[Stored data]
>>

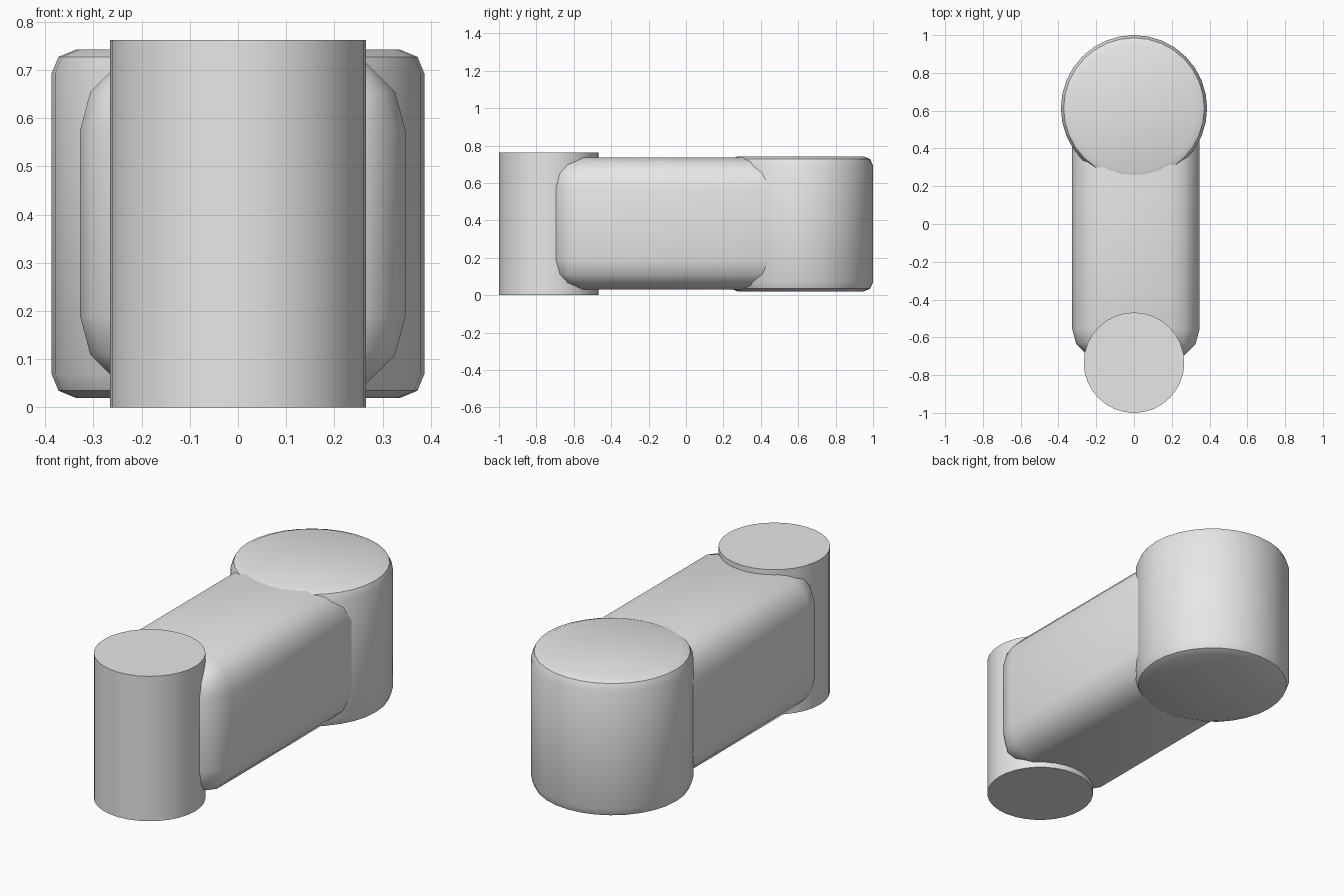
import bpy
from math import radians

cube = bpy.data.objects.get("Cube")
if cube:
    bpy.data.objects.remove(cube, do_unlink=True)

# Single light grey finish
grey = bpy.data.materials.new("light_grey")
grey.use_nodes = True
colour = (0.8, 0.8, 0.8, 1)
grey.diffuse_color = colour
grey.node_tree.nodes["Principled BSDF"].inputs["Base Color"].default_value = colour


def finish(name, bevel=0, segments=1):
    """Name, colour, round and smooth the active part."""
    obj = bpy.context.object
    obj.name = name
    obj.data.materials.append(grey)
    bpy.ops.object.transform_apply(location=False, rotation=False, scale=True)
    if bevel:
        mod = obj.modifiers.new("rounded_edges", 'BEVEL')
        mod.width = bevel
        mod.segments = segments
        mod.limit_method = 'ANGLE'
        mod.angle_limit = radians(40)
        bpy.ops.object.modifier_apply(modifier=mod.name)
    bpy.ops.object.shade_smooth_by_angle(angle=radians(29))


def post(name, radius, bottom, top, y, bevel=0, segments=1):
    bpy.ops.mesh.primitive_cylinder_add(
        vertices=32, radius=radius, depth=top - bottom,
        location=(0, y, (top + bottom) / 2))
    finish(name, bevel, segments)


# Upright posts at each end
post("front_post", 0.266, 0, 0.762, -0.734)
post("rear_post", 0.387, 0.02, 0.742, 0.613, 0.05, 2)

# Rounded arm joining the posts
bpy.ops.mesh.primitive_cube_add(size=1, location=(0.01, 0.01, 0.382))
bpy.context.object.scale = (0.675, 1.45, 0.706)
finish("connecting_arm", 0.16, 3)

<<

Problem: Print precisely the lines from the one with "mod.width = bevel" through the end of the data above, adding nothing.

Written response:
        mod.width = bevel
        mod.segments = segments
        mod.limit_method = 'ANGLE'
        mod.angle_limit = radians(40)
        bpy.ops.object.modifier_apply(modifier=mod.name)
    bpy.ops.object.shade_smooth_by_angle(angle=radians(29))


def post(name, radius, bottom, top, y, bevel=0, segments=1):
    bpy.ops.mesh.primitive_cylinder_add(
        vertices=32, radius=radius, depth=top - bottom,
        location=(0, y, (top + bottom) / 2))
    finish(name, bevel, segments)


# Upright posts at each end
post("front_post", 0.266, 0, 0.762, -0.734)
post("rear_post", 0.387, 0.02, 0.742, 0.613, 0.05, 2)

# Rounded arm joining the posts
bpy.ops.mesh.primitive_cube_add(size=1, location=(0.01, 0.01, 0.382))
bpy.context.object.scale = (0.675, 1.45, 0.706)
finish("connecting_arm", 0.16, 3)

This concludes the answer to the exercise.